A Time of Reflection and Response at 6:30 p.m. at St. Mark United Methodist Church, 2367 Washington Road, will focus on remembering, thankfulness, love and forgiveness.
A praise and worship concert will be offered at 7 p.m. at Big Stevens Baptist Church, 1850 W. Martintown Road in North Augusta.
St. Teresa of Avila Catholic Church, 117 Pleasant Home Road, will hold a 9-11 Remembrance Mass at 7 p.m. The service will include patriotic music by an orchestra and the church choirs.
Fleming Baptist Church, 3027 Peach Orchard Road, will be open for prayer from 8:30 a.m. until 1 p.m. and will hold a candlelight service at 7:15 p.m.
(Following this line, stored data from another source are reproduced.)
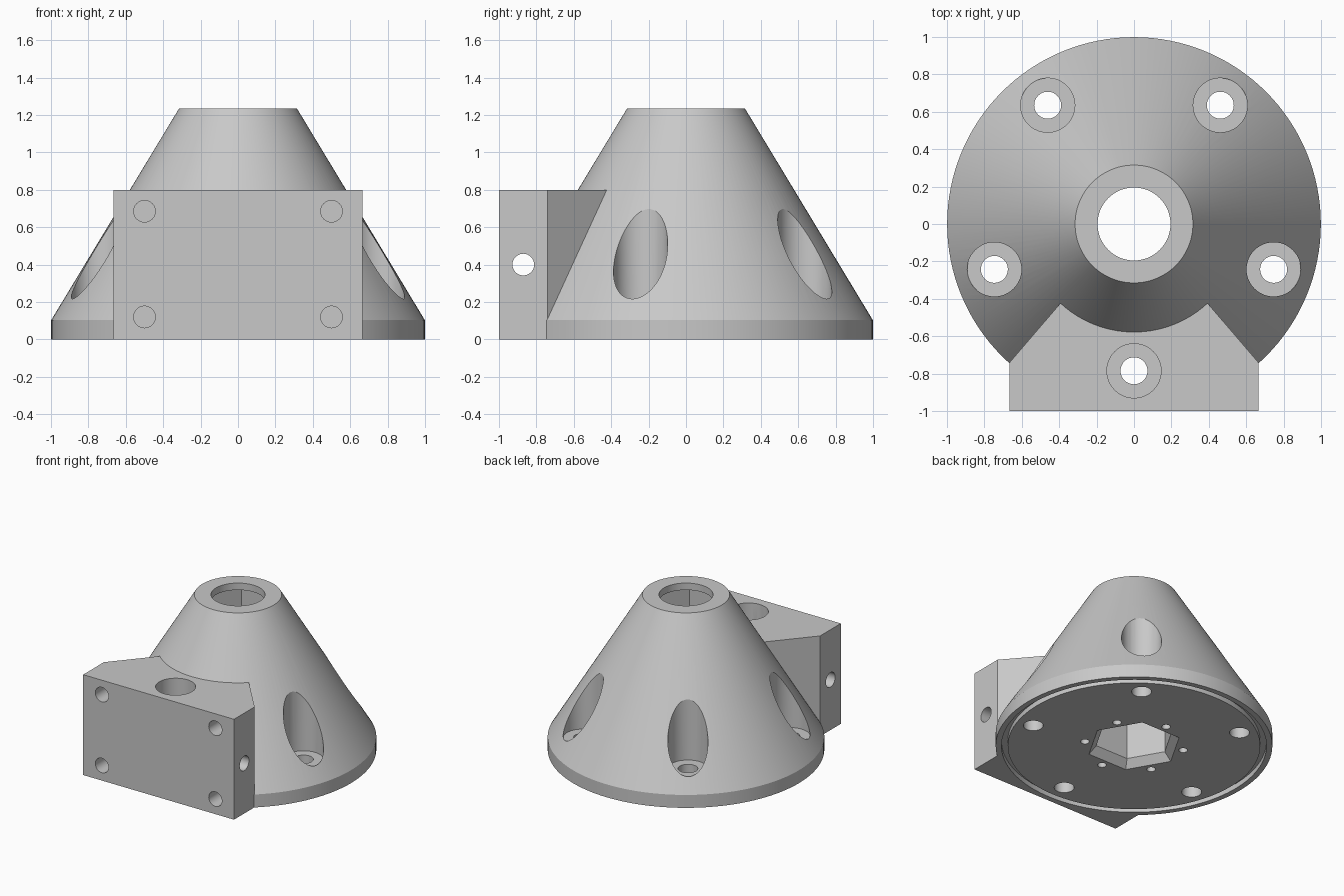
import bpy
import bmesh
from math import cos, sin, pi, radians
from mathutils import Matrix, Vector

default_cube = bpy.data.objects.get("Cube")
if default_cube:
    bpy.data.objects.remove(default_cube, do_unlink=True)

grey = bpy.data.materials.new("plain_grey")
grey.use_nodes = True
GREY = (0.58, 0.58, 0.58, 1)
grey.diffuse_color = GREY
grey.node_tree.nodes["Principled BSDF"].inputs["Base Color"].default_value = GREY


def make_object(name, bm):
    bmesh.ops.recalc_face_normals(bm, faces=bm.faces)
    mesh = bpy.data.meshes.new(name)
    bm.to_mesh(mesh)
    bm.free()
    mesh.materials.append(grey)
    obj = bpy.data.objects.new(name, mesh)
    bpy.context.collection.objects.link(obj)
    return obj


def turned(name, rings, sides=48, matrix=Matrix(), ring_shaped=False):
    """Solid of stacked (radius, height) rings; ring_shaped joins last to first."""
    bm = bmesh.new()
    loops = []
    for r, z in rings:
        loops.append([bm.verts.new(matrix @ Vector((r * cos(2 * pi * i / sides),
                                                    r * sin(2 * pi * i / sides), z)))
                      for i in range(sides)])
    pairs = list(zip(loops, loops[1:]))
    if ring_shaped:
        pairs.append((loops[-1], loops[0]))
    else:
        bm.faces.new(loops[0])
        bm.faces.new(loops[-1])
    for a, b in pairs:
        for i in range(sides):
            j = (i + 1) % sides
            bm.faces.new((a[i], a[j], b[j], b[i]))
    return make_object(name, bm)


def prism(name, outline, height):
    bm = bmesh.new()
    base = bm.faces.new([bm.verts.new((x, y, 0)) for x, y in outline])
    top = bmesh.ops.extrude_face_region(bm, geom=[base])["geom"]
    bmesh.ops.translate(bm, vec=(0, 0, height),
                        verts=[v for v in top if isinstance(v, bmesh.types.BMVert)])
    return make_object(name, bm)


def combine(target, tool, operation="DIFFERENCE"):
    mod = target.modifiers.new(tool.name, "BOOLEAN")
    mod.operation = operation
    mod.solver = "EXACT"
    mod.object = tool
    bpy.context.view_layer.objects.active = target
    bpy.ops.object.modifier_apply(modifier=mod.name)
    bpy.data.objects.remove(tool, do_unlink=True)


# Conical body with a short straight base
housing = turned("conical_housing", [(0.999, 0), (0.999, 0.103), (0.315, 1.235)], 128)

# Mounting block growing out of the front
half = [(0.665, -1), (0.665, -0.74), (0.3, -0.315)]
block = prism("mounting_block", half + [(-x, y) for x, y in reversed(half)], 0.8)
combine(housing, block, "UNION")

# Five counterbored bolt holes
for k in range(5):
    a = radians(-90 + 72 * k)
    place = Matrix.Translation((0.785 * cos(a), 0.785 * sin(a), 0))
    combine(housing, turned("bolt_hole", [(0.072, -0.1), (0.072, 0.214),
                                          (0.145, 0.214), (0.145, 1.3)], 48, place))

# Hexagonal bore with a flared mouth, and the round opening at the top
combine(housing, turned("hex_bore", [(0.347, -0.001), (0.29, 0.06), (0.29, 1.18)], 6))
combine(housing, turned("top_opening", [(0.195, 1.1), (0.195, 1.4)], 64))

# Seal groove under the base
combine(housing, turned("seal_groove", [(0.912, -0.1), (0.912, 0.04),
                                        (0.957, 0.04), (0.957, -0.1)], 128,
                        ring_shaped=True))

# Small screw holes around the hexagon
for k in range(6):
    a = radians(30 + 60 * k)
    place = Matrix.Translation((0.36 * cos(a), 0.36 * sin(a), 0))
    combine(housing, turned("screw_hole", [(0.032, -0.1), (0.032, 0.12)], 24, place))

# Four blind holes in the front of the block
to_back = Matrix.Rotation(radians(-90), 4, "X")
for x in (-0.5, 0.5):
    for z in (0.12, 0.685):
        place = Matrix.Translation((x, -1, z)) @ to_back
        combine(housing, turned("front_hole", [(0.058, -0.1), (0.058, 0.27)], 32, place))

# Cross hole through the block from side to side
place = Matrix.Translation((0, -0.87, 0.4)) @ Matrix.Rotation(radians(90), 4, "Y")
combine(housing, turned("cross_hole", [(0.058, -0.8), (0.058, 0.8)], 32, place))

# Smooth the round walls and keep the edges crisp
bpy.ops.object.select_all(action="DESELECT")
housing.select_set(True)
bpy.context.view_layer.objects.active = housing
bpy.ops.object.shade_smooth_by_angle(angle=radians(25))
Greene Street Presbyterian Church, 1235 Greene St., will play host to a community breakfast and prayer service at 6:30 a.m. To request prayer. Call 733-5255.
Jimmy Page will join the Byrd Family at 7 p.m. at Bible Fellowship Church for a time of remembrance titled God Bless the U.S.A. Bible Fellowship holds services at the Belair Conference Center behind Wingate Inn Hotel on Belair Road.
The House of the Lord Church, 1351 10th St., will hold a candlelight prayer service at 7 p.m.
Gospel Water Branch Baptist Church, 703 Furys Ferry Road in Evans, will have a prayer and praise service at 7 p.m.
New Harvest Fellowship Church of God of Prophecy, 2031 Gardner St., will honor attack victims during a candlelight service at 7 p.m.
Grace Baptist Church, 4798 Hardy-McManus Road in Evans, at 7 p.m. will salute the attack victims and the heroes who worked to rescue them. The church will honor local public service workers with a multimedia presentation and patriotic music by soloists, mixed ensembles, a quartet and a choir.
Former U.S. Rep. Doug Barnard will speak at The Hill Baptist Church, 2165 Kings Way, at 8:30 a.m. The church will remain open for prayer through a closing service at 6:30 p.m.
In Johnston, S.C., a community service at First Baptist Church will begin at 7 p.m.
Reach Virginia Norton at (706) 823-3336 or email@example.com.